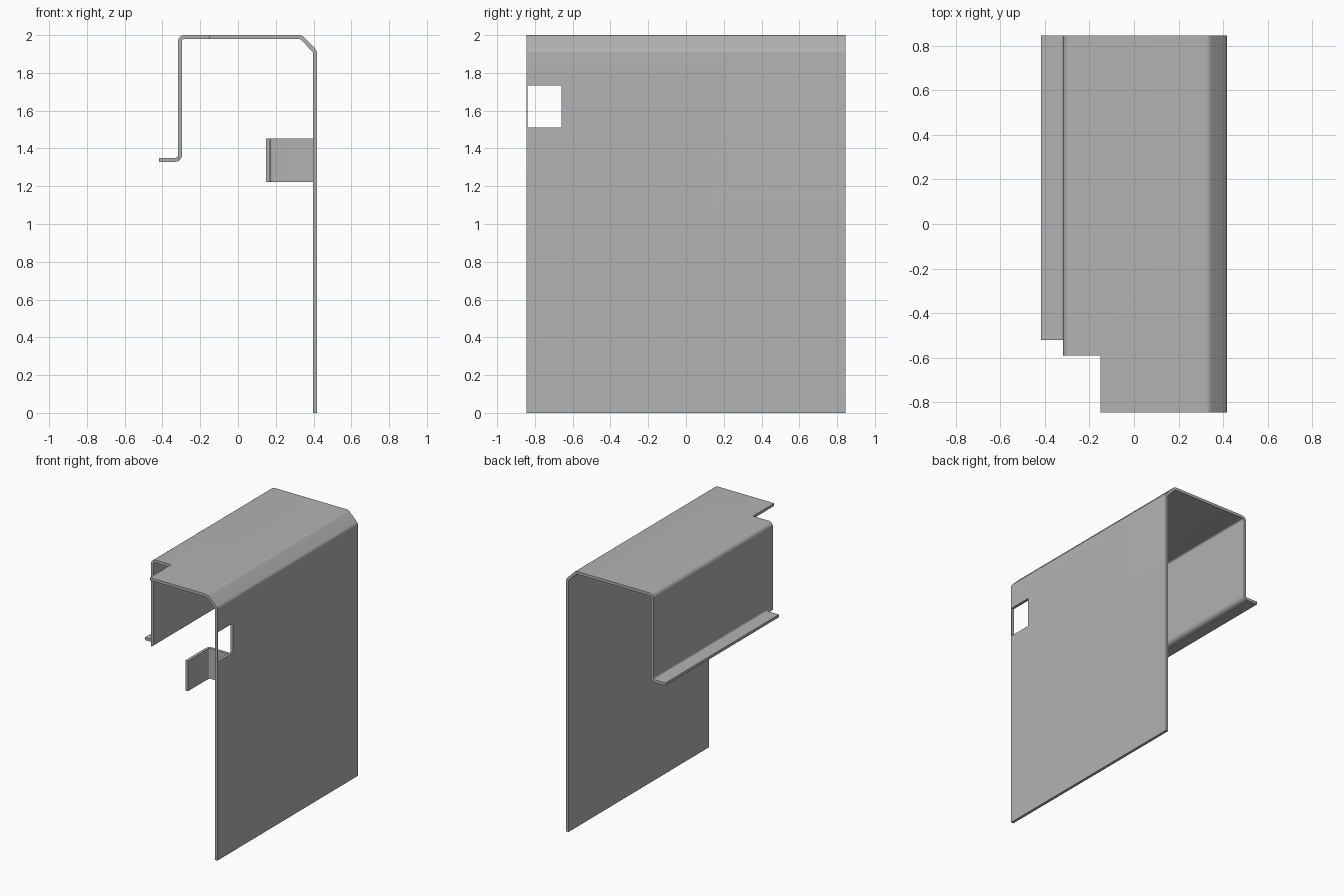
import bpy
import bmesh
from mathutils import Vector

THICK = 0.021

default_cube = bpy.data.objects.get("Cube")
if default_cube:
    bpy.data.objects.remove(default_cube, do_unlink=True)

metal = bpy.data.materials.new("grey sheet metal")
metal.use_nodes = True
metal.diffuse_color = (0.45, 0.45, 0.45, 1)
metal.node_tree.nodes["Principled BSDF"].inputs["Base Color"].default_value = (0.45, 0.45, 0.45, 1)


def bend_path(points, radius, steps=6):
    """Round the corners of a centre line; return (point, sideways normal) pairs."""
    pts = [Vector(p) for p in points]
    dirs = [(b - a).normalized() for a, b in zip(pts, pts[1:])]
    side = lambda d: Vector((-d.y, d.x))
    path = [(pts[0], side(dirs[0]))]
    for p, d0, d1 in zip(pts[1:-1], dirs, dirs[1:]):
        turn = d0.angle_signed(d1)
        sign = 1 if d0.cross(d1) > 0 else -1
        half = abs(turn) / 2
        n0, n1 = side(d0), side(d1)
        inward = (n0 + n1).normalized() * sign
        centre = p + inward * radius / Vector((n0)).dot(inward * sign)
        for i in range(steps + 1):
            n = n0.slerp(n1, i / steps)
            path.append((centre - n * sign * radius, n))
    path.append((pts[-1], side(dirs[-1])))
    return path


def bent_sheet(name, points, radius, place, low, high):
    """Thicken a bent centre line and sweep it straight from low to high."""
    path = bend_path(points, radius)
    outline = [p + n * THICK / 2 for p, n in path]
    outline += [p - n * THICK / 2 for p, n in reversed(path)]
    bm = bmesh.new()
    rings = [[bm.verts.new(place(p, s)) for p in outline] for s in (low, high)]
    count, last = len(outline), len(path) - 1
    for i in range(count):
        j = (i + 1) % count
        bm.faces.new((rings[0][i], rings[0][j], rings[1][j], rings[1][i]))
    for ring in rings:
        for i in range(last):
            bm.faces.new((ring[i], ring[i + 1], ring[count - 2 - i], ring[count - 1 - i]))
    bmesh.ops.recalc_face_normals(bm, faces=bm.faces)
    mesh = bpy.data.meshes.new(name)
    bm.to_mesh(mesh)
    bm.free()
    obj = bpy.data.objects.new(name, mesh)
    bpy.context.collection.objects.link(obj)
    mesh.materials.append(metal)
    return obj


def cut_box(target, low, high):
    """Remove a box-shaped region from the target."""
    low, high = Vector(low), Vector(high)
    bpy.ops.mesh.primitive_cube_add(size=1, location=(low + high) / 2)
    cutter = bpy.context.object
    cutter.name = "cutter"
    cutter.scale = high - low
    cutter.hide_render = True
    mod = target.modifiers.new("cut", "BOOLEAN")
    mod.operation = "DIFFERENCE"
    mod.solver = "EXACT"
    mod.object = cutter
    bpy.context.view_layer.objects.active = target
    bpy.ops.object.modifier_apply(modifier=mod.name)
    bpy.data.objects.remove(cutter, do_unlink=True)


# Bent cover: tall wall, chamfer, top, short wall and flange
cover = bent_sheet(
    "bent_cover",
    [(0.407, 0), (0.407, 1.915), (0.333, 1.99), (-0.307, 1.99), (-0.307, 1.34), (-0.418, 1.34)],
    0.024, lambda p, s: (p.x, s, p.y), -0.845, 0.845)

# Front corner notch, flange setback and wall window
cut_box(cover, (-0.6, -1, 1.2), (-0.15, -0.59, 2.1))
cut_box(cover, (-0.6, -1, 1.2), (-0.318, -0.52, 1.5))
cut_box(cover, (0.36, -0.838, 1.51), (0.5, -0.658, 1.733))

# L-shaped tab inside the tall wall
tab = bent_sheet(
    "inner_tab",
    [(0.16, -0.845), (0.16, -0.58), (0.4, -0.58)],
    0.02, lambda p, s: (p.x, p.y, s), 1.222, 1.452)

# Smooth the bends, keep the cut edges sharp
for obj in (cover, tab):
    bpy.ops.object.select_all(action="DESELECT")
    obj.select_set(True)
    bpy.context.view_layer.objects.active = obj
    bpy.ops.object.shade_smooth_by_angle(angle=0.52)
= = = = =
= Your goal =
Return all lines of the material above in which the word "inward" occurs.

= Response to this exercise =
        inward = (n0 + n1).normalized() * sign
        centre = p + inward * radius / Vector((n0)).dot(inward * sign)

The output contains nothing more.